- _Task requirements_: Establish how many lines in the records below include the word "CENTRE"; respond with that number only.

Saved data entries
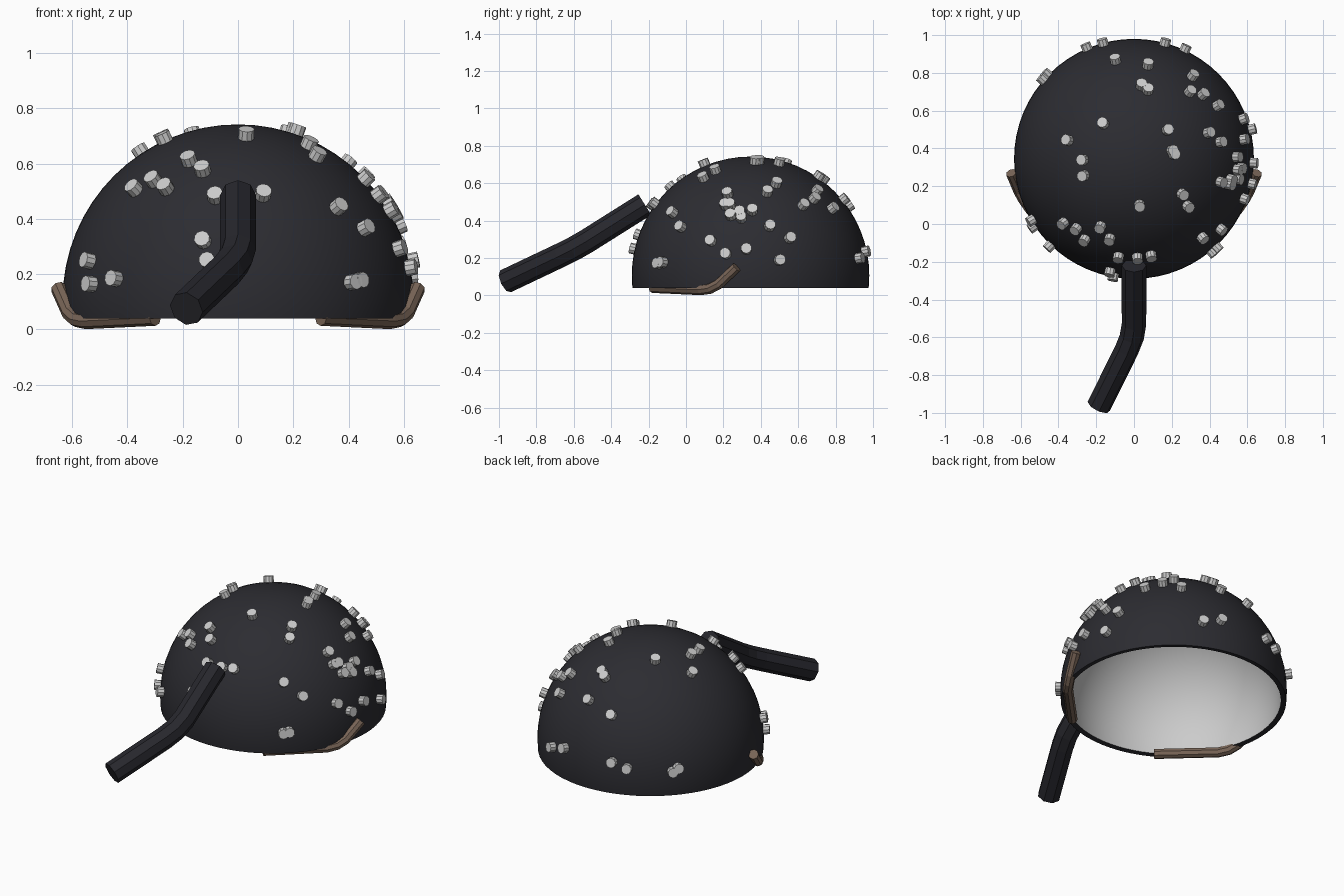
import bpy
import bmesh
from math import cos, sin, sqrt, radians
from mathutils import Vector, Matrix

default = bpy.data.objects.get("Cube")
if default:
    bpy.data.objects.remove(default, do_unlink=True)

CENTRE = Vector((0, 0.345, 0.107))
RADIUS = 0.635
BASE_Z = 0.04
READ_RADIUS = RADIUS + 0.02     # stud positions are given at mid height


def material(name, colour):
    mat = bpy.data.materials.new(name)
    mat.use_nodes = True
    rgba = (*colour, 1)
    mat.diffuse_color = rgba
    shader = mat.node_tree.nodes["Principled BSDF"]
    shader.inputs["Base Color"].default_value = rgba
    shader.inputs["Roughness"].default_value = 0.7
    return mat


dark_shell = material("dark shell", (0.025, 0.025, 0.031))
dark_tube = material("dark tube", (0.02, 0.02, 0.026))
light_grey = material("light grey", (0.6, 0.6, 0.6))
brown = material("brown", (0.19, 0.13, 0.095))


def add_object(name, data, *mats):
    obj = bpy.data.objects.new(name, data)
    bpy.context.collection.objects.link(obj)
    for mat in mats:
        data.materials.append(mat)
    return obj


def select_only(obj):
    bpy.ops.object.select_all(action="DESELECT")
    obj.select_set(True)
    bpy.context.view_layer.objects.active = obj


def mesh_object(name, bm, *mats):
    mesh = bpy.data.meshes.new(name)
    bm.to_mesh(mesh)
    bm.free()
    return add_object(name, mesh, *mats)


def bent_bar(name, points, radius, mat):
    """Faceted round bar swept along a path, with closed ends."""
    curve = bpy.data.curves.new(name, "CURVE")
    curve.dimensions = "3D"
    curve.bevel_depth = radius
    curve.bevel_resolution = 2
    curve.use_fill_caps = True
    spline = curve.splines.new("POLY")
    spline.points.add(len(points) - 1)
    for point, co in zip(spline.points, points):
        point.co = (*co, 1)
    spline.use_smooth = False
    obj = add_object(name, curve, mat)
    select_only(obj)
    bpy.ops.object.convert(target="MESH")
    return obj


# Dome: sphere cut flat at the bottom, thickened inward with a light lining
bm = bmesh.new()
bmesh.ops.create_uvsphere(bm, u_segments=64, v_segments=32, radius=RADIUS,
                          matrix=Matrix.Translation(CENTRE))
bmesh.ops.bisect_plane(bm, geom=bm.verts[:] + bm.edges[:] + bm.faces[:],
                       plane_co=(0, 0, BASE_Z), plane_no=(0, 0, 1),
                       clear_inner=True)
dome = mesh_object("dome_shell", bm, dark_shell, light_grey)
solid = dome.modifiers.new("thickness", "SOLIDIFY")
solid.thickness = 0.03
solid.offset = -1
solid.material_offset = 1
solid.material_offset_rim = 0
select_only(dome)
bpy.ops.object.modifier_apply(modifier=solid.name)
bpy.ops.object.shade_smooth_by_angle(angle=radians(40))

# Studs on the upper dome, by plan position
upper_studs = [
    (-.10, .875), (.075, .85), (.315, .79), (.04, .74), (.075, .715),
    (.3, .705), (.37, .69), (.45, .63), (-.165, .535), (.18, .5),
    (-.355, .445), (.4, .485), (.465, .435), (-.275, .34), (-.27, .255),
    (.205, .39), (.215, .37), (.26, .155), (.29, .09), (.03, .095),
    (-.38, 0), (-.31, -.03), (-.265, -.09), (-.18, -.02), (-.13, -.085),
]
# Studs on the steep sides, by compass angle and height
side_studs = [
    (113, .21), (105, .235), (75, .235), (65, .2), (136, .19), (139, .21),
    (20, .31), (14, .19), (10, .375), (1, .46), (-2, .25), (-5, .42),
    (-6, .45), (-11, .434), (-12, .225), (-20, .295), (-15, .55),
    (-15, .49), (-12, .49), (-49, .447), (-39, .37), (-50, .172),
    (-47, .178), (-149, .25), (-146, .165), (-134, .185), (-102, .325),
    (-100, .25), (-99, .487), (-88, .49), (-80, .495),
]


def other_leg(a, b=0):
    return sqrt(max(READ_RADIUS ** 2 - a * a - b * b, 0))


directions = []
for x, y in upper_studs:
    dy = y - CENTRE.y
    directions.append(Vector((x, dy, other_leg(x, dy))))
for angle, z in side_studs:
    dz = z - CENTRE.z
    ring = other_leg(dz)
    a = radians(angle)
    directions.append(Vector((ring * cos(a), ring * sin(a), dz)))

bm = bmesh.new()
for d in directions:
    d.normalize()
    place = Matrix.Translation(CENTRE + d * (RADIUS + 0.01))
    turn = d.to_track_quat("Z", "Y").to_matrix().to_4x4()
    bmesh.ops.create_cone(bm, cap_ends=True, segments=10, radius1=0.029,
                          radius2=0.029, depth=0.05, matrix=place @ turn)
mesh_object("studs", bm, light_grey)

# Bent tube leaving the front of the dome
bent_bar("front_tube",
         [(0, -.22, .485), (0, -.53, .29), (-.012, -.6, .25),
          (-.04, -.67, .215), (-.187, -.965, .075)],
         0.065, dark_tube)

# Brown bars under the rim, curling up at each side
for name, side in (("left_rim_bar", 1), ("right_rim_bar", -1)):
    path = [(.3, -.18, .042), (.55, .08, .03), (.585, .13, .037),
            (.61, .175, .06), (.65, .27, .15)]
    bent_bar(name, [(side * x, y, z) for x, y, z in path], 0.029, brown)
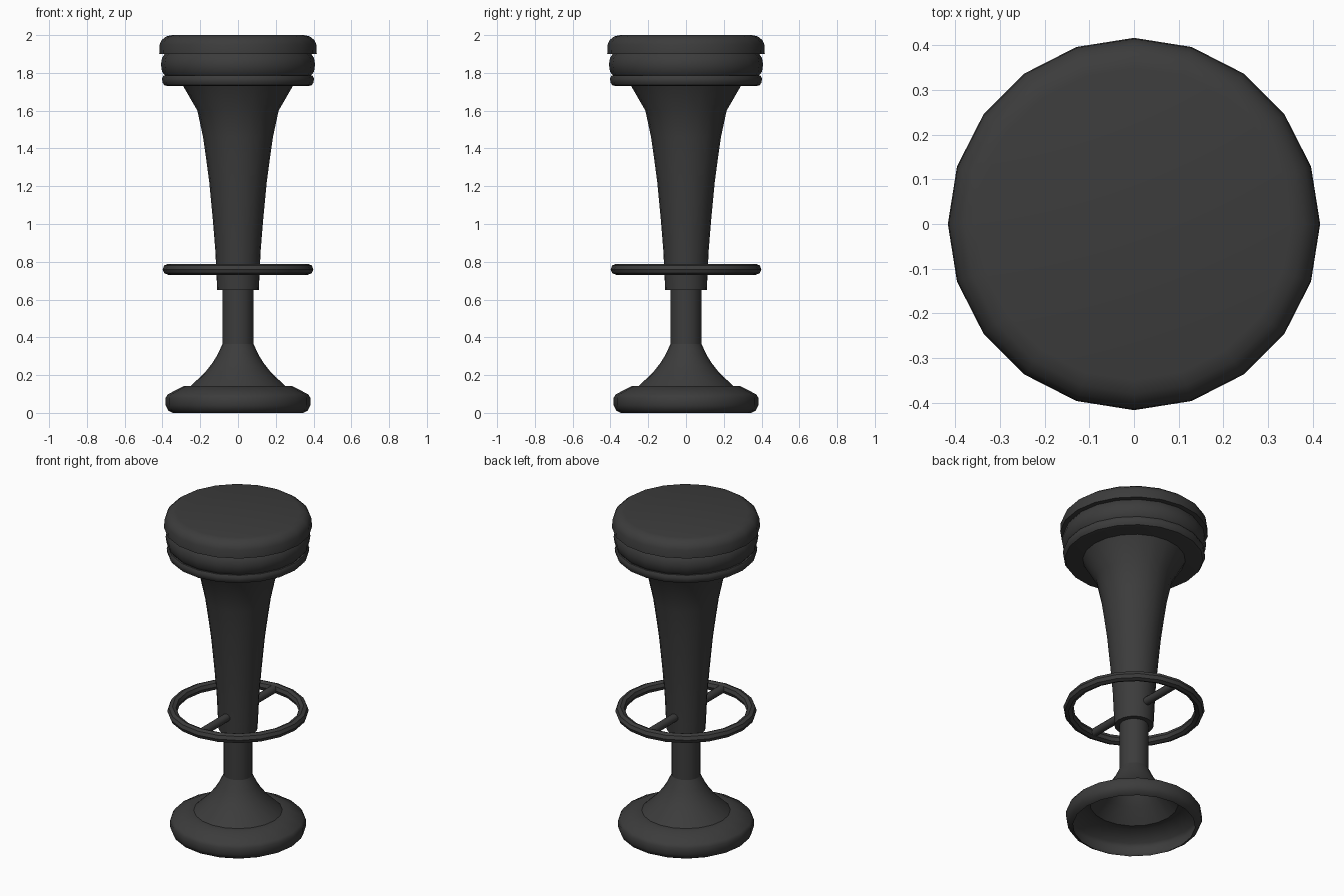
import bpy, bmesh, math
from mathutils import Matrix, Vector

cube = bpy.data.objects.get("Cube")
if cube:
    bpy.data.objects.remove(cube)

SIDES = 20

charcoal = bpy.data.materials.new("charcoal")
charcoal.use_nodes = True
colour = (0.045, 0.045, 0.045, 1)
charcoal.diffuse_color = colour
charcoal.node_tree.nodes["Principled BSDF"].inputs["Base Color"].default_value = colour


def finish(name, bm, angle=40):
    bmesh.ops.remove_doubles(bm, verts=bm.verts, dist=1e-5)
    bmesh.ops.recalc_face_normals(bm, faces=bm.faces)
    mesh = bpy.data.meshes.new(name)
    bm.to_mesh(mesh)
    bm.free()
    mesh.materials.append(charcoal)
    obj = bpy.data.objects.new(name, mesh)
    bpy.context.collection.objects.link(obj)
    bpy.ops.object.select_all(action="DESELECT")
    obj.select_set(True)
    bpy.context.view_layer.objects.active = obj
    bpy.ops.object.shade_smooth_by_angle(angle=math.radians(angle))
    return obj


def lathe(name, profile, closed=False):
    """Turn a list of (radius, height) points around the z axis."""
    bm = bmesh.new()
    verts = [bm.verts.new((r, 0, z)) for r, z in profile]
    pairs = list(zip(verts, verts[1:]))
    if closed:
        pairs.append((verts[-1], verts[0]))
    edges = [bm.edges.new(p) for p in pairs]
    bmesh.ops.spin(bm, geom=verts + edges, cent=(0, 0, 0), axis=(0, 0, 1),
                   angle=math.tau, steps=SIDES, use_merge=True)
    return finish(name, bm)


# Seat: a cushion over two rounded bands
lathe("seat_cushion", [(0, 2), (0.35, 2), (0.38, 1.993), (0.403, 1.975),
                       (0.415, 1.95), (0.417, 1.9), (0, 1.9)])
lathe("seat_band", [(0, 1.9), (0.388, 1.9), (0.402, 1.88), (0.408, 1.845),
                    (0.402, 1.805), (0.385, 1.785), (0, 1.785)])
lathe("seat_underside", [(0, 1.785), (0.395, 1.785), (0.402, 1.77), (0.4, 1.75),
                         (0.39, 1.735), (0.37, 1.73), (0, 1.73)])

# Flared column and the pole it slides over
lathe("flared_column", [(0.29, 1.73), (0.215, 1.6), (0.185, 1.46), (0.168, 1.34),
                        (0.152, 1.22), (0.133, 1.02), (0.12, 0.86), (0.114, 0.73),
                        (0.11, 0.65), (0.08, 0.65)])
lathe("pole", [(0.082, 0.7), (0.082, 0.36)])

# Hollow base: cone on a rounded dish that is open below
lathe("base_cone", [(0.082, 0.365), (0.11, 0.305), (0.135, 0.265),
                    (0.17, 0.22), (0.25, 0.142)])
lathe("base_dish", [(0.25, 0.142), (0.288, 0.142), (0.372, 0.098), (0.383, 0.08),
                    (0.383, 0.04), (0.37, 0.013), (0.345, 0)])

# Footrest ring
RING_R, TUBE_R, RING_Z = 0.37, 0.029, 0.76
lathe("footrest_ring", [(RING_R + TUBE_R * math.cos(a), RING_Z + TUBE_R * math.sin(a))
                        for a in (math.tau * i / 8 for i in range(8))], closed=True
      ).data.shade_smooth()

# Spokes joining the ring to the column, front and back
for name, side in (("front_spoke", -1), ("back_spoke", 1)):
    bm = bmesh.new()
    place = Matrix.Translation(Vector((0, side * 0.23, RING_Z))) @ Matrix.Rotation(math.pi / 2, 4, "X")
    bmesh.ops.create_cone(bm, cap_ends=True, segments=10, radius1=0.024, radius2=0.024,
                          depth=0.28, matrix=place)
    finish(name, bm)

- _Reply to the exercise_: 5